Symbian^3, Anna and Belle
As of 2010, Symbian^3 (SymbianOS 9.5) was released, and the S60 brand was officially terminated. While touch was deemed the way forward, there was a still a massive user base of non-touch devices for developers to market to. Plus, not all S60 5th Edition applications would work on Symbian^3, but these were in the minority and developers quickly caught up. This was partly thanks to Symbian's support for scalable UIs which, if properly used by developers, meant that minimal migration was needed for the few devices that had a non-standard screen resolution; i.e. the E6 and E90.
The original four Symbian^3 phones (left to right): N8-00, E7-00, C6-01, C7-00.
During periods in 2005 and 2011, the Symbian line was fairly well consolidated. However, development has always brought with it several branches to support. It wasn’t long after the original Symbian^3 devices had been on the market that the next major operating system update, Symbian Anna, was announced.
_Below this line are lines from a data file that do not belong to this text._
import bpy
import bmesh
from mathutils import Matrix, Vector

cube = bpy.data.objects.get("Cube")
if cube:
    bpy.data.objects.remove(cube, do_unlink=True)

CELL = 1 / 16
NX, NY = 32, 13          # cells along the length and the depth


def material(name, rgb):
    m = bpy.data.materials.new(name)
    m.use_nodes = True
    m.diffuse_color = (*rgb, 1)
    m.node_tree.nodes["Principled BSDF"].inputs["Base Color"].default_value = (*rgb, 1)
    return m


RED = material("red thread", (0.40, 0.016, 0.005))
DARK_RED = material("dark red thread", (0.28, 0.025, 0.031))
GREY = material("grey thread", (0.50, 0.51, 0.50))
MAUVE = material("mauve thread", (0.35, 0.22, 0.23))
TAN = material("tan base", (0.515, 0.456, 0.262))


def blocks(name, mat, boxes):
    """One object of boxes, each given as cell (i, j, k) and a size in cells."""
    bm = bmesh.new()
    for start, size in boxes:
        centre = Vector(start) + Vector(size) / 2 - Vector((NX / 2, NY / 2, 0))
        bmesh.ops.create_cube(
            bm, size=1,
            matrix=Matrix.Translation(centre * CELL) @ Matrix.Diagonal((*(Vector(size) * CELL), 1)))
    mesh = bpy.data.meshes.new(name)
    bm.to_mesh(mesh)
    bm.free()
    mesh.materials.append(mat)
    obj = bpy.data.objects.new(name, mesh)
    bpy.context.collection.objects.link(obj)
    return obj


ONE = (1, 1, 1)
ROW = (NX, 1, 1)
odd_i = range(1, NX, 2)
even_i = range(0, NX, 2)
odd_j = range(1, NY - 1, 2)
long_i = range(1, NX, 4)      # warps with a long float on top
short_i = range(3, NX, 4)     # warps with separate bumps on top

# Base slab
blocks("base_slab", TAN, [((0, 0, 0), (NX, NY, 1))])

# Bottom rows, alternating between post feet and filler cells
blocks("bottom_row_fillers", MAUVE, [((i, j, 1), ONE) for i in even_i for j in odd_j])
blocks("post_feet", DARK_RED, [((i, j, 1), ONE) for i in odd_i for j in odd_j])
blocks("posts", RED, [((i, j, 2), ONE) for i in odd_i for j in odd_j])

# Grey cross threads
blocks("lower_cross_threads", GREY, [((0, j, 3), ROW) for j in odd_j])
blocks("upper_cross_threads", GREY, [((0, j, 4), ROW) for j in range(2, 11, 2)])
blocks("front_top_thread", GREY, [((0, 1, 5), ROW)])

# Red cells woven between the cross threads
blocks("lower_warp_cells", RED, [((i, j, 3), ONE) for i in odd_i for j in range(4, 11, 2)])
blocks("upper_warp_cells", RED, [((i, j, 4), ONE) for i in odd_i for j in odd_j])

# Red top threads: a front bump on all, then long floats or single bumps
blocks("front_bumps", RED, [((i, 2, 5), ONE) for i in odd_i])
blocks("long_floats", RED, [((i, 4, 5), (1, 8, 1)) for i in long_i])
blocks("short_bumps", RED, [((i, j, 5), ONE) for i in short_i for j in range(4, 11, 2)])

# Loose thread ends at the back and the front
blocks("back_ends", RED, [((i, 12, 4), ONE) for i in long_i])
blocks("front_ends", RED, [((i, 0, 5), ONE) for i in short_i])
This introduced several features; most visible was the split-screen keyboard, which some applications still do not support (at the time of writing in 2012).
Also, Nokia began announcing new Symbian devices which were from different hardware families than the N8, C7, E7, and C6-01. For example, the Nokia 500 sported a much faster CPU than previous models (1 GHz) but lacked the graphics acceleration chip that was featured in the original Symbian^3 devices. This meant that certain applications, mainly 3D games, were not compatible.
The Nokia 500 – Its 1GHz CPU compensated for its lack of GPU.
Similarly, as Nokia Belle (Symbian 10.1) arrives on Symbian devices, we have another avenue of incompatibility for applications. The overall effect of Belle incompatibility has been minimised, thanks to Nokia’s adoption of the Qt framework. Nokia gave developers an extremely long lead-in time to get their applications rewritten into Qt and for Qt libraries to be added to Symbian^3 and Symbian Anna devices (which didn’t always go smoothly). Also, Nokia announced the design style guide for Belle well in advance of its release. Overall, compatibility issues are limited to slight changes in the platform's APIs, which only require modest code adjustment - this should be constrasted to the massive binary break made when Nokia switched to S60 3rd Edition.
By transitioning users to the Nokia Store for finding their applications – rather than side-loading from third parties – the compatibility gaps have been papered over quite well. The Nokia Store website and device client both filter available apps for the user’s device. However, this has been an imperfect system as developers do not always set the right (or enough) device flags and thus many applications that would work on a given device are nowhere to be found in the Store.
When Symbian has had more than one version of its UI on sale at the same time, it certainly hasn’t helped. However, it has escaped the criticism that Android has received because in most cases the UI differences were clearly a mark of the host device – such as touch versus non-touch. In other cases, such as S60 3rd Edition feature packs, the overall user experience was not sufficiently different, nor were there incompatible applications, and so end-users were largely unaffected.
Looking forward, future fragmentation should be kept to a minimum thanks to standardisation from Qt and obfuscation from the Nokia Store.
What do you think? Has Symbian been noticeably fragmented? Have you had issues with application compatibility? Tell us your stories in the comments.
David Gilson, 12th March 2012.